Task: Copy out the lines below that hold the word "objects".

····················

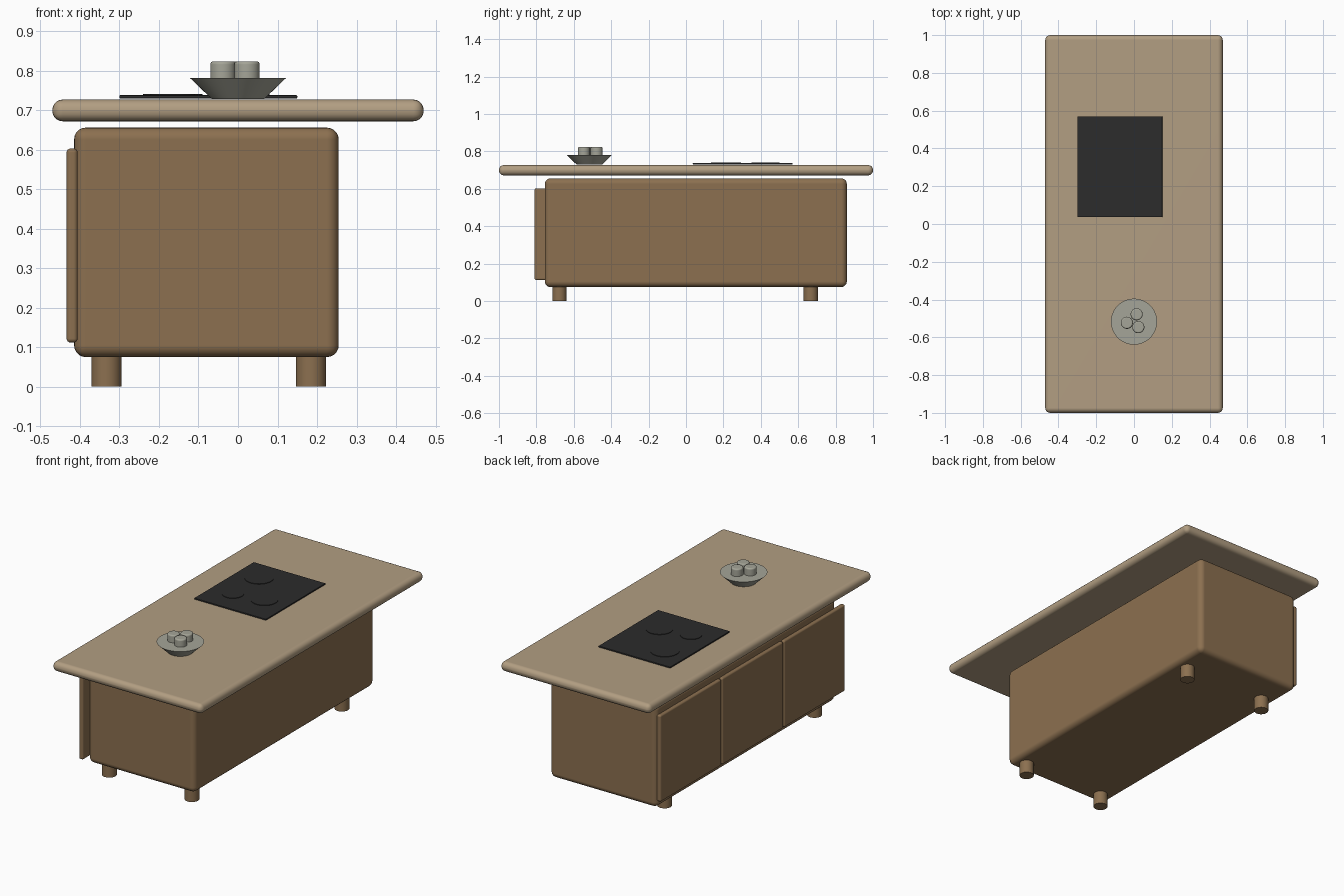
import bpy, bmesh, math
from mathutils import Matrix, Vector

default = bpy.data.objects.get("Cube")
if default:
    bpy.data.objects.remove(default)


def material(name, rgb):
    m = bpy.data.materials.new(name)
    m.use_nodes = True
    m.diffuse_color = (*rgb, 1)
    m.node_tree.nodes["Principled BSDF"].inputs["Base Color"].default_value = (*rgb, 1)
    return m


wood = material("brown wood", (0.262, 0.162, 0.08))
stone = material("beige worktop", (0.445, 0.342, 0.223))
glass = material("black glass", (0.025, 0.025, 0.025))
ceramic = material("grey ceramic", (0.376, 0.376, 0.314))


def finish(bm, name, mat):
    """Turn a bmesh into a smooth shaded object with crisp flat faces."""
    mesh = bpy.data.meshes.new(name)
    bm.to_mesh(mesh)
    bm.free()
    mesh.materials.append(mat)
    ob = bpy.data.objects.new(name, mesh)
    bpy.context.collection.objects.link(ob)
    bpy.ops.object.select_all(action='DESELECT')
    ob.select_set(True)
    bpy.context.view_layer.objects.active = ob
    bpy.ops.object.shade_smooth_by_angle(angle=math.radians(40))
    normals = ob.modifiers.new("Even shading", 'WEIGHTED_NORMAL')
    normals.keep_sharp = True
    return ob


def box(name, mat, low, high, bevel, segments=5):
    low, high = Vector(low), Vector(high)
    bm = bmesh.new()
    bmesh.ops.create_cube(bm, size=1, matrix=Matrix.Translation((low + high) / 2)
                          @ Matrix.Diagonal((*(high - low), 1)))
    bmesh.ops.bevel(bm, geom=bm.edges[:], offset=bevel, segments=segments,
                    profile=0.5, affect='EDGES', clamp_overlap=True)
    return finish(bm, name, mat)


def cylinder(name, mat, x, y, z0, z1, r0, r1=None, bevel=0):
    bm = bmesh.new()
    bmesh.ops.create_cone(bm, cap_ends=True, segments=48, radius1=r0,
                          radius2=r0 if r1 is None else r1, depth=z1 - z0,
                          matrix=Matrix.Translation((x, y, (z0 + z1) / 2)))
    if bevel:
        rims = [e for e in bm.edges if abs(e.verts[0].co.z - e.verts[1].co.z) < 1e-5]
        bmesh.ops.bevel(bm, geom=rims, offset=bevel, segments=4,
                        profile=0.5, affect='EDGES')
    return finish(bm, name, mat)


# Cabinet and floating worktop
box("cabinet_body", wood, (-0.415, -0.755, 0.075), (0.255, 0.86, 0.656), 0.03)
box("worktop", stone, (-0.47, -1, 0.672), (0.47, 1, 0.727), 0.026)

# Three doors along one long side
for i in range(3):
    y = -0.81 + i * 0.555
    box(f"door_{i + 1}", wood, (-0.434, y, 0.112), (-0.406, y + 0.547, 0.603), 0.01, 4)

# Feet
for x in (-0.333, 0.185):
    for y in (-0.677, 0.667):
        side = "left" if x > 0 else "right"
        end = "front" if y < 0 else "back"
        cylinder(f"foot_{end}_{side}", wood, x, y, 0, 0.09, 0.038)

# Hob plate with three burners
box("hob_plate", glass, (-0.3, 0.036, 0.73), (0.15, 0.57, 0.738), 0.002, 2)
for i, (x, y, r) in enumerate([(-0.165, 0.425, 0.075), (-0.165, 0.19, 0.056),
                               (0.01, 0.223, 0.07)]):
    cylinder(f"burner_{i + 1}", glass, x, y, 0.736, 0.741, r)

# Bowl holding three rounded fruits
cylinder("bowl", ceramic, 0, -0.517, 0.729, 0.782, 0.067, 0.122)
for i, (x, y) in enumerate([(0.014, -0.478), (-0.038, -0.523), (0.023, -0.546)]):
    cylinder(f"fruit_{i + 1}", ceramic, x, y, 0.77, 0.824, 0.032, bevel=0.008)
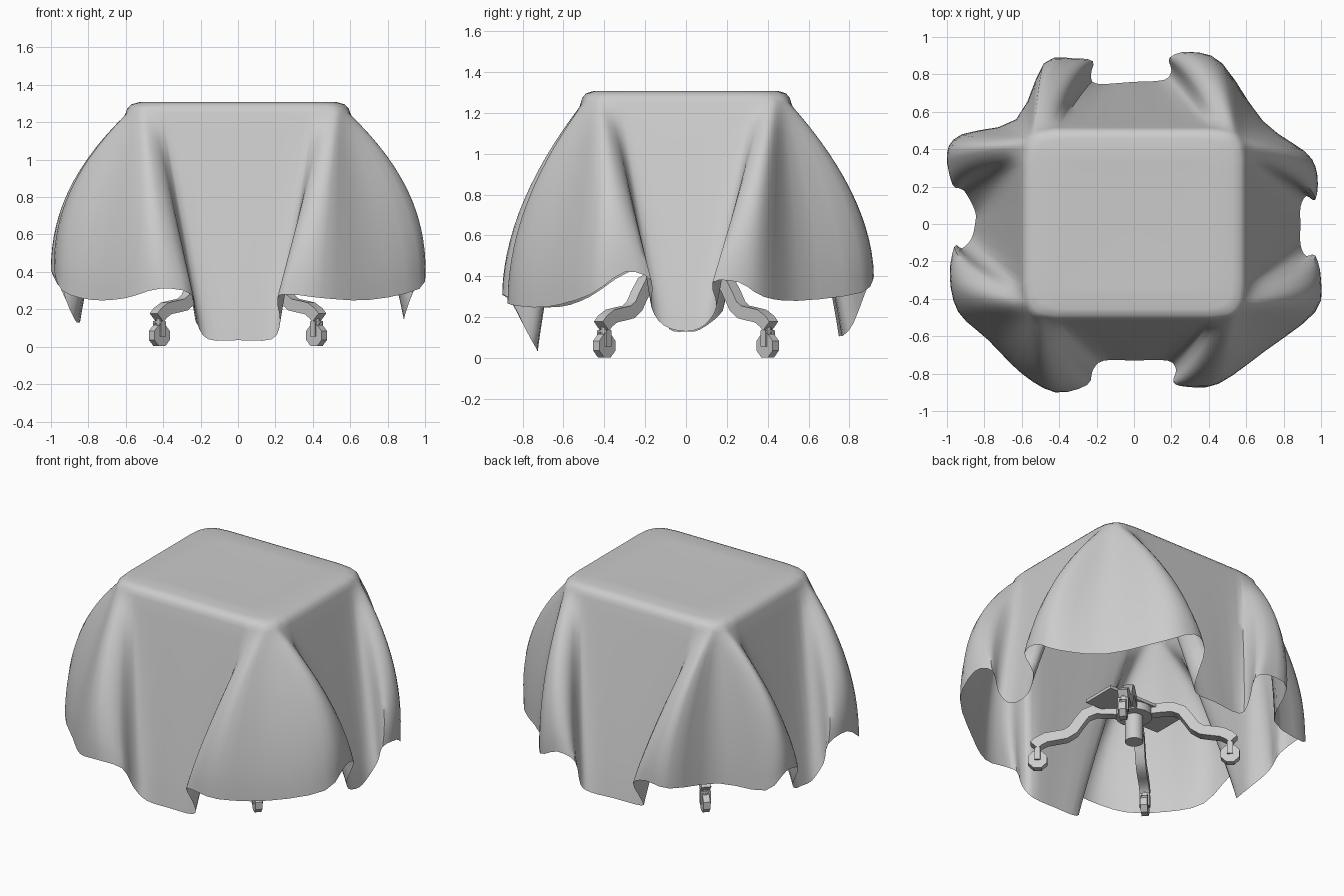
import bpy, bmesh, math
from mathutils import Vector, Matrix

if "Cube" in bpy.data.objects:
    bpy.data.objects.remove(bpy.data.objects["Cube"])


def make_object(name, bm, smooth=None):
    bmesh.ops.recalc_face_normals(bm, faces=bm.faces)
    mesh = bpy.data.meshes.new(name)
    bm.to_mesh(mesh)
    bm.free()
    ob = bpy.data.objects.new(name, mesh)
    bpy.context.collection.objects.link(ob)
    if smooth:
        bpy.ops.object.select_all(action='DESELECT')
        ob.select_set(True)
        bpy.context.view_layer.objects.active = ob
        bpy.ops.object.shade_smooth_by_angle(angle=math.radians(smooth))
    return ob


# --- Tablecloth: hem paths per corner, panel edge -> fold -> corner -> fold -> panel edge
HEMS = {
    (1, -1): [(.18, .73, .04), (.225, .78, .13), (.21, .845, .26), (.28, .87, .28),
              (.45, .855, .26), (.70, .68, .25), (.97, .47, .31), (1.0, .30, .42),
              (.97, .17, .38), (.92, .17, .25), (.89, .11, .16)],
    (1, 1): [(.16, .77, .11), (.20, .82, .17), (.19, .89, .35), (.30, .92, .40),
             (.47, .86, .32), (.69, .55, .28), (.92, .38, .30), (.98, .26, .37),
             (.97, .13, .37), (.92, .15, .25), (.89, .09, .16)],
    (-1, 1): [(.20, .75, .11), (.23, .80, .18), (.22, .87, .31), (.32, .885, .36),
              (.48, .86, .34), (.63, .56, .30), (.92, .48, .30), (1.0, .38, .41),
              (.97, .21, .36), (.91, .18, .23), (.85, .07, .14)],
    (-1, -1): [(.16, .73, .04), (.22, .78, .13), (.25, .86, .28), (.42, .90, .31),
               (.60, .80, .26), (.78, .62, .25), (.94, .47, .30), (.985, .28, .42),
               (.96, .12, .39), (.92, .13, .25), (.87, .08, .14)],
}
# matching points on the table edge; outward bulge along x and y for each strand
EDGE = [(.36, .515), (.42, .515), (.47, .51), (.505, .505), (.535, .495), (.56, .475),
        (.58, .445), (.59, .42), (.595, .39), (.60, .34), (.60, .28)]
BULGE = [(1, 1.1), (1, 1.2), (1, 1.5), (1.05, 1.85), (1.2, 2.0), (1.65, 1.65),
         (2.2, 1.2), (2.15, 1.05), (1.7, 1), (1.2, 1), (1.1, 1)]


def corner(sx, sy):
    return [(sx * e[0], sy * e[1], sx * h[0], sy * h[1], h[2], *b)
            for e, h, b in zip(EDGE, HEMS[sx, sy], BULGE)]


strands = ([(0, -.515, 0, -.73, .035, 1.1, 1.1)] + corner(1, -1)
           + [(.60, 0, .89, 0, .13, 1.1, 1.1)] + corner(1, 1)[::-1]
           + [(0, .515, 0, .76, .11, 1.1, 1.1)] + corner(-1, 1)
           + [(-.60, 0, -.85, 0, .13, 1.1, 1.1)] + corner(-1, -1)[::-1])


def smooth_loop(points, steps):
    """Closed Catmull-Rom interpolation of equal-length tuples."""
    out, n = [], len(points)
    for i in range(n):
        a, b, c, d = (points[(i + k) % n] for k in (-1, 0, 1, 2))
        for s in range(steps):
            t = s / steps
            out.append([.5 * (2 * q + (r - p) * t + (2 * p - 5 * q + 4 * r - u) * t * t
                              + (3 * q - p - 3 * r + u) * t ** 3)
                        for p, q, r, u in zip(a, b, c, d)])
    return out


loop = smooth_loop(strands, 3)
ROWS, EDGE_Z = 14, 1.25
bm = bmesh.new()
rings = []
for scale, z in ((.3, 1.302), (.65, 1.304), (.88, 1.307), (.95, 1.296), (.985, 1.275)):
    rings.append([bm.verts.new((s[0] * scale, s[1] * scale, z)) for s in loop])
for r in range(ROWS + 1):
    t = r / ROWS
    ring = []
    for tx, ty, hx, hy, hz, px, py in loop:
        fx, fy = 1 - (1 - t) ** px, 1 - (1 - t) ** py
        ring.append(bm.verts.new((tx + (hx - tx) * fx, ty + (hy - ty) * fy,
                                  EDGE_Z + (hz - EDGE_Z) * t)))
    rings.append(ring)
n = len(loop)
for upper, lower in zip(rings, rings[1:]):
    for i in range(n):
        j = (i + 1) % n
        bm.faces.new((upper[i], lower[i], lower[j], upper[j]))
middle = bm.verts.new((0, 0, 1.302))
for i in range(n):
    bm.faces.new((middle, rings[0][i], rings[0][(i + 1) % n]))
make_object("tablecloth", bm, 50)


# --- Helpers for the pedestal base
def add_cylinder(bm, radius, depth, centre, sides, rot=Matrix()):
    bmesh.ops.create_cone(bm, cap_ends=True, segments=sides, radius1=radius, radius2=radius,
                          depth=depth, matrix=Matrix.Translation(centre) @ rot)


def add_box(bm, size, centre, rot=Matrix()):
    bmesh.ops.create_cube(bm, size=1, matrix=Matrix.Translation(centre) @ rot
                          @ Matrix.Diagonal((*size, 1)))


def add_bar(bm, path, width, height):
    """Rectangular bar swept along a path of (x, z) points."""
    sections = []
    for i, p in enumerate(path):
        a, b = path[max(i - 1, 0)], path[min(i + 1, len(path) - 1)]
        d = Vector((b[0] - a[0], b[1] - a[1])).normalized() * height / 2
        sections.append([bm.verts.new((p[0] - k * d.y, y * width / 2, p[1] + k * d.x))
                         for k, y in ((1, 1), (1, -1), (-1, -1), (-1, 1))])
    for s, e in zip(sections, sections[1:]):
        for i in range(4):
            j = (i + 1) % 4
            bm.faces.new((s[i], s[j], e[j], e[i]))
    bm.faces.new(sections[0])
    bm.faces.new(sections[-1][::-1])


# --- Hub column, collar and mounting board
bm = bmesh.new()
add_cylinder(bm, .055, .22, (0, 0, .28), 16)
add_cylinder(bm, .11, .05, (0, 0, .365), 16)
make_object("hub", bm, 40)
bm = bmesh.new()
add_box(bm, (.56, .23, .02), (0, 0, .40))
make_object("mounting_board", bm)

# --- Four curved legs with casters
PATH = [(.05, .375), (.14, .385), (.23, .39), (.29, .365), (.33, .31), (.365, .255),
        (.41, .225), (.47, .215), (.53, .205), (.575, .18), (.60, .155)]
tilt = Matrix.Rotation(math.pi / 2, 4, 'X')
reach = .58
for sx, sy, name in ((1, -1, "front_right"), (1, 1, "back_right"),
                     (-1, 1, "back_left"), (-1, -1, "front_left")):
    turn = Matrix.Rotation(math.atan2(sy * .40, sx * .42), 4, 'Z')
    bm = bmesh.new()
    add_bar(bm, PATH, .06, .065)
    leg = make_object(name + "_leg", bm, 35)
    bm = bmesh.new()
    add_cylinder(bm, .018, .05, (reach, 0, .14), 8)
    for side in (-1, 1):
        add_box(bm, (.035, .01, .08), (reach, side * .027, .095))
    add_box(bm, (.035, .06, .012), (reach, 0, .132))
    add_cylinder(bm, .062, .042, (reach, 0, .06), 8,
                 tilt @ Matrix.Rotation(math.pi / 8, 4, 'Z'))
    caster = make_object(name + "_caster", bm)
    leg.matrix_world = turn
    caster.matrix_world = turn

····················

Solution for this exercise:
default = bpy.data.objects.get("Cube")
    bpy.data.objects.remove(default)
    ob = bpy.data.objects.new(name, mesh)
    bpy.context.collection.objects.link(ob)
    bpy.context.view_layer.objects.active = ob
if "Cube" in bpy.data.objects:
    bpy.data.objects.remove(bpy.data.objects["Cube"])
    ob = bpy.data.objects.new(name, mesh)
    bpy.context.collection.objects.link(ob)
        bpy.context.view_layer.objects.active = ob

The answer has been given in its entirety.